letting it all go.
letting it all go.
Friends appreciating friends.
Kathleen Hanna, St. Stephen’s Church, DC, 1992 (by Pat Graham)
It’s weird to think I walked there
Shelley Duvall & Sissy Spacek in “3 Women” (1977): Millie’s tuna melt recipe
Happy Birthday Shelley Duvall
At first I thought, “I was talking about 3 Women today, too! How odd!” Then I realized I was talking about 3 Women because I noticed it’s Shelley’s birthday. So. Not much of a coincidence, after all. Either way, 3 Women is one of Those Movies that everyone should see before they die and also one that I kind of never want to watch again.
My natural state
All the Supreme Court justices who voted in favor of Hobby Lobby.

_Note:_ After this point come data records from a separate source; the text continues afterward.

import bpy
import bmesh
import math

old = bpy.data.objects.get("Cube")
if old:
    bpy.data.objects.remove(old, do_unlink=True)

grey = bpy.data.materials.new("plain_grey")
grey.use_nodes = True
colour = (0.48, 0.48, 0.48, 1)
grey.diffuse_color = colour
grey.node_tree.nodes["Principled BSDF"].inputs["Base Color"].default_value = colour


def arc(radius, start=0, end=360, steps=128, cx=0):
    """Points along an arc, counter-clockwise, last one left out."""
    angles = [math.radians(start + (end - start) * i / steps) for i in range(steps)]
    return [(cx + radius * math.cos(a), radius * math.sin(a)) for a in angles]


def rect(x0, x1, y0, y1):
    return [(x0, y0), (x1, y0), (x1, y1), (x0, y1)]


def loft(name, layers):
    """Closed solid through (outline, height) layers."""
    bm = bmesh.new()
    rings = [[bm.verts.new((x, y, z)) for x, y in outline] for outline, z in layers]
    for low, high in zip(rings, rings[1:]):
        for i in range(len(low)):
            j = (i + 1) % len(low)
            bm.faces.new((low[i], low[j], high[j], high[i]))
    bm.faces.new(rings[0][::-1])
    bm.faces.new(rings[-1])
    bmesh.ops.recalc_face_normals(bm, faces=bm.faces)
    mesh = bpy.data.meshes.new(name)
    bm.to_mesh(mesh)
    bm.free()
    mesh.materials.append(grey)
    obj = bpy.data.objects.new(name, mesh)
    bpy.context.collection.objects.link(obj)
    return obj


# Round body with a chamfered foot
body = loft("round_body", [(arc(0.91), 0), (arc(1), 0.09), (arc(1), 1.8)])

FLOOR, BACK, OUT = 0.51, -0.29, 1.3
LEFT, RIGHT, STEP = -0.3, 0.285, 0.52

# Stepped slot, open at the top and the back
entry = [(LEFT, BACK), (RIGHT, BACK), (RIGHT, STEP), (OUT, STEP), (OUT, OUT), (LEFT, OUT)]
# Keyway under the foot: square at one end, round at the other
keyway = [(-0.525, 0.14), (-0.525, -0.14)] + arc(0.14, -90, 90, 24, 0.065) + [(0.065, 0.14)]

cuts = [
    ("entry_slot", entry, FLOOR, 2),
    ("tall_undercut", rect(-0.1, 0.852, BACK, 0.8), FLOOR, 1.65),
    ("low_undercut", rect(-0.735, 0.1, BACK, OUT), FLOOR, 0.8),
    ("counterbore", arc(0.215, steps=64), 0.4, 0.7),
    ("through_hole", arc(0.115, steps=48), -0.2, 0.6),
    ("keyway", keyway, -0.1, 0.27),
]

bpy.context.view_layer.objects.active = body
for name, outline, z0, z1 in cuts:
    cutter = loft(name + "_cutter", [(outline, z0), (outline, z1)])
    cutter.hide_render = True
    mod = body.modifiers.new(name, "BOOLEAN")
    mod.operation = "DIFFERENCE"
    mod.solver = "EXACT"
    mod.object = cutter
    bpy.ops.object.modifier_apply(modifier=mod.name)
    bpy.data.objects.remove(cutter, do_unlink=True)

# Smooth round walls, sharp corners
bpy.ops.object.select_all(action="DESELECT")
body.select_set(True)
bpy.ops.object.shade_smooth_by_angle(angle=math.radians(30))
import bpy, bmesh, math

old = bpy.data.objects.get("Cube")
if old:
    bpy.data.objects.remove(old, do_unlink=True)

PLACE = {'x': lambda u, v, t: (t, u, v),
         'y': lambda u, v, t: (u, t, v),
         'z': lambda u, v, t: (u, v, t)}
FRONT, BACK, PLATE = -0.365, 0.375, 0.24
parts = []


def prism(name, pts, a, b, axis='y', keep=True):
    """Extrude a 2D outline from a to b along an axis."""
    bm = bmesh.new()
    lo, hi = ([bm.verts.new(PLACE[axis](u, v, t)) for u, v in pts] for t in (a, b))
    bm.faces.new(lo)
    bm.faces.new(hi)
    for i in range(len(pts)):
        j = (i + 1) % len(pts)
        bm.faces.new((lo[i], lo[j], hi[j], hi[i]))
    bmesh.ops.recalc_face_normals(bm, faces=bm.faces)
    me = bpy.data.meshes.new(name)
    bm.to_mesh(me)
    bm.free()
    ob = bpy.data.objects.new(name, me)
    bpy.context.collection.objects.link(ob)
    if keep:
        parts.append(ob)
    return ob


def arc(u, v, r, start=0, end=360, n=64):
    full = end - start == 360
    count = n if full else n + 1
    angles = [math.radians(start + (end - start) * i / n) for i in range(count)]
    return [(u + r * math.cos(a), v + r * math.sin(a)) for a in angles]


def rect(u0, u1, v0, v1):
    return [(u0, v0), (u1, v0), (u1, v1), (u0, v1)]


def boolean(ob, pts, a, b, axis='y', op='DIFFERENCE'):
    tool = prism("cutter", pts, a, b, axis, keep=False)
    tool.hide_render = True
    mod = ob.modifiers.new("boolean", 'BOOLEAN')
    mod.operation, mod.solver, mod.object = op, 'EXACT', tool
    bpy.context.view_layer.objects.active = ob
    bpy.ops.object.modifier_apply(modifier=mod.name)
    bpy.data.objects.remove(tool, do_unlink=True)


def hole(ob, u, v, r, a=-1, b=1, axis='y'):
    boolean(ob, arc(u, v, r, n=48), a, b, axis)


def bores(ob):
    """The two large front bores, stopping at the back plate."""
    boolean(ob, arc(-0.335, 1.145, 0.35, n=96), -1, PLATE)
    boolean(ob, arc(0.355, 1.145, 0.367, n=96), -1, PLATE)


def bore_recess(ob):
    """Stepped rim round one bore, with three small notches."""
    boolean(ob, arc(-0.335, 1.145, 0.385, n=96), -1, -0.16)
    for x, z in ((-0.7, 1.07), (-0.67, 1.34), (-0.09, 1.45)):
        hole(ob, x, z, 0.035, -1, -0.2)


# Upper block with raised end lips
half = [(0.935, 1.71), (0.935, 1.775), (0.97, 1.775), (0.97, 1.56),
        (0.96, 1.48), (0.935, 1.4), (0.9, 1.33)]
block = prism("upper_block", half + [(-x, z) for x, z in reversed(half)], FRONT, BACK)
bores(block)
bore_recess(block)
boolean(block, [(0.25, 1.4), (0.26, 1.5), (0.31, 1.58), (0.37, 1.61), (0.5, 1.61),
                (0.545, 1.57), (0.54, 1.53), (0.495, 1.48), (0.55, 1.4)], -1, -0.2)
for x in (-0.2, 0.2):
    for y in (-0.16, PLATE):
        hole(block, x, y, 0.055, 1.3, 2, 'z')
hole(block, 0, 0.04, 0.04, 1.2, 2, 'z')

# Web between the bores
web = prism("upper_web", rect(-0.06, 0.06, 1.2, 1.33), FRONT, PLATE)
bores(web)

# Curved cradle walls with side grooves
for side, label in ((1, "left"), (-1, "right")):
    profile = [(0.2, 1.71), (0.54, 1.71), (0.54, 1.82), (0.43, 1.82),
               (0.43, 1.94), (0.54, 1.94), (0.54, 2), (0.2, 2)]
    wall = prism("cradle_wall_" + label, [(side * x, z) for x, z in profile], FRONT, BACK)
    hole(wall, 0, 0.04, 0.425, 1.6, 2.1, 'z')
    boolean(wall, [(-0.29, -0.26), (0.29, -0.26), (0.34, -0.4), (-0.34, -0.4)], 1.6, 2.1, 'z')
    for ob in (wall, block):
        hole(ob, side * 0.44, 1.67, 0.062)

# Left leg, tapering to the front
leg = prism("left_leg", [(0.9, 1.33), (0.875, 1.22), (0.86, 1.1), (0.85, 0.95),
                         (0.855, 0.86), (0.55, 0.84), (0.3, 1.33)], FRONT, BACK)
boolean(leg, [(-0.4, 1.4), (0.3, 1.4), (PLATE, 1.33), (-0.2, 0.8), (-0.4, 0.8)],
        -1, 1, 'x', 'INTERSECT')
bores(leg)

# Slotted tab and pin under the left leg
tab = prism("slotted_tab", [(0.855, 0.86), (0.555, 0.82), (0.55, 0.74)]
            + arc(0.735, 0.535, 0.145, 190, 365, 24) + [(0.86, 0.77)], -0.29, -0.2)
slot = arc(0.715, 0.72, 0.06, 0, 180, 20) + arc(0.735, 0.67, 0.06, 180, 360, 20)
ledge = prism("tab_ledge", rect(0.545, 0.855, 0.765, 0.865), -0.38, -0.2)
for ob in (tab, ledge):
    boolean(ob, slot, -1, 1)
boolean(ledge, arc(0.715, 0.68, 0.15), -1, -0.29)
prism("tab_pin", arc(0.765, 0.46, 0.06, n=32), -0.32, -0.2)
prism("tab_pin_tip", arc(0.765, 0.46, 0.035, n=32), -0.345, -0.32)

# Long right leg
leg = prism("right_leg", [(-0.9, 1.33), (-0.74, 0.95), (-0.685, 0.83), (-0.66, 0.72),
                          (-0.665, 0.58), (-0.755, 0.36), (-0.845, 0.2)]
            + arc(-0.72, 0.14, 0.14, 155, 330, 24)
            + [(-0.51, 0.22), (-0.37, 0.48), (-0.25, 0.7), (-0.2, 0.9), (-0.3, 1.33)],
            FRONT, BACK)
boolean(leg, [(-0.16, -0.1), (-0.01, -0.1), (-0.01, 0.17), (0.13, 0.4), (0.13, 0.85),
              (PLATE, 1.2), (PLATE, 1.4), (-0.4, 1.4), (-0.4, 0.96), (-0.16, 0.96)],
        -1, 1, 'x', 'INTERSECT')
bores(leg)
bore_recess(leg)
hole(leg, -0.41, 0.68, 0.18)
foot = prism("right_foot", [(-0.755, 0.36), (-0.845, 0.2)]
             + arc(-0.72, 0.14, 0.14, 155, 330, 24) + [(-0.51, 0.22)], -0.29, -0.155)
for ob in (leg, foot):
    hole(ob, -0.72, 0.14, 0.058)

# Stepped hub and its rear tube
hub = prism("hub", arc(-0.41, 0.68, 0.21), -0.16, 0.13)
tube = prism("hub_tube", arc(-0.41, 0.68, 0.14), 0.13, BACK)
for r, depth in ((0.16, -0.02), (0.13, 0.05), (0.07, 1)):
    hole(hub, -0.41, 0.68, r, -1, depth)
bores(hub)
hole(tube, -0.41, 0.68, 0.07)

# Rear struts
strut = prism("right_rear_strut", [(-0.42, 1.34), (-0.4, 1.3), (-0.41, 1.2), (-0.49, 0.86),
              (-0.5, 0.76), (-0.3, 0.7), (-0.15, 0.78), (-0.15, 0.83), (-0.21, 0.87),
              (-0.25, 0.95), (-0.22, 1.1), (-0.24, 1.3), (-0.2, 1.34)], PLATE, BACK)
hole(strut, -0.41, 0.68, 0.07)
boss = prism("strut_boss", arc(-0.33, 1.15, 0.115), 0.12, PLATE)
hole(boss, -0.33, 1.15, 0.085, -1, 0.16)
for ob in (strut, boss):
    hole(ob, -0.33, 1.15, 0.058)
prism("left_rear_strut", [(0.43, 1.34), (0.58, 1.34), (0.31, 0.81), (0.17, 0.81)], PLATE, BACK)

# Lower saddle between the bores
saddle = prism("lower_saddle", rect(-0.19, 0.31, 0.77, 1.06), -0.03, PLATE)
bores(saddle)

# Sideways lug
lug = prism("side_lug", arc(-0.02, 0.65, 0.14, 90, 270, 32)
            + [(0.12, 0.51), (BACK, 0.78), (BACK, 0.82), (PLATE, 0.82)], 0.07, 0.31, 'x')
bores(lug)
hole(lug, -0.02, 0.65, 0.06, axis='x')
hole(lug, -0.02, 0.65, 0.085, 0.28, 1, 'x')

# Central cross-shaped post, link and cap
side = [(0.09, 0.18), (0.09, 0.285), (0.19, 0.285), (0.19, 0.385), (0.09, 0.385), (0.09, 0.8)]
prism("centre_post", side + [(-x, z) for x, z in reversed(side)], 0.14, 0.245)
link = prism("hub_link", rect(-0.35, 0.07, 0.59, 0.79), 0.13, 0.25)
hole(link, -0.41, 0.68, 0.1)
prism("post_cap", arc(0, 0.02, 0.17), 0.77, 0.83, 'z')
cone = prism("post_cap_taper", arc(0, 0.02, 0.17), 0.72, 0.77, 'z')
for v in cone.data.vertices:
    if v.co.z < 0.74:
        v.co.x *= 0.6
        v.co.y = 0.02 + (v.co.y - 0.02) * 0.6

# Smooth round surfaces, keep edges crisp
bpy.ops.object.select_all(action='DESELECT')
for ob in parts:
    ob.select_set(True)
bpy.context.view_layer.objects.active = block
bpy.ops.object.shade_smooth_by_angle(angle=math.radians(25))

Kate Zambreno: The urgency behindGreen Girl came from a desire to confront my self, my own past and passivity, the girl I once was, in a way, but also to confront what I thought of as the existential crisis of a very specific sort of youthful femininity, her constant self-consciousness. I also wanted to write a shopgirl, Woolf’s girl behind the counter, and I thought it was an interesting doubling for Ruth to be a foreigner, an American girl in London, my version of Jean Seberg’s Patricia Francini.
I also felt for a while, even before I began trying to seriously write, a desire to write about what it was like to be young and fucked up from a perspective that at the time I didn’t see reflected in the contemporary fiction I had read — which was, when I was Ruth’s age, vaguely early twenties, waiting tables, and only hearing about literature if it was very well-known, likeInfinite Jest. I guess I wanted to rewrite DFW’s “The Depressed Person.” I think that is something I’m always trying to do, write depression and loneliness and a state of stuckness, of crisis. Could I write an existential novel about retail, about working in one of the biggest commercial centers in the world, a novel about the city and loneliness and desire, that also attempted to critique identities within consumer culture?
Ruth is in a way a type, the green girl, who the author/narrator meditates upon within the work, and in many ways a grotesque — passive, myopic, self-consumed — but I think of her as a tender grotesque. I use her inGreen Girlas a puppet to show how she is not free (like any of us are), but I also love her and hopefully give her a specific consciousness, however divided and lacking at times in insight. I wanted to write of one tiny subjectivity, a girl who probably would otherwise have been dismissed and ignored, who has a sort of dumbness to her, but also potential; a girl who is only the star of her own story, and lives as well in others’ projections.
This sounds like it could be really really good.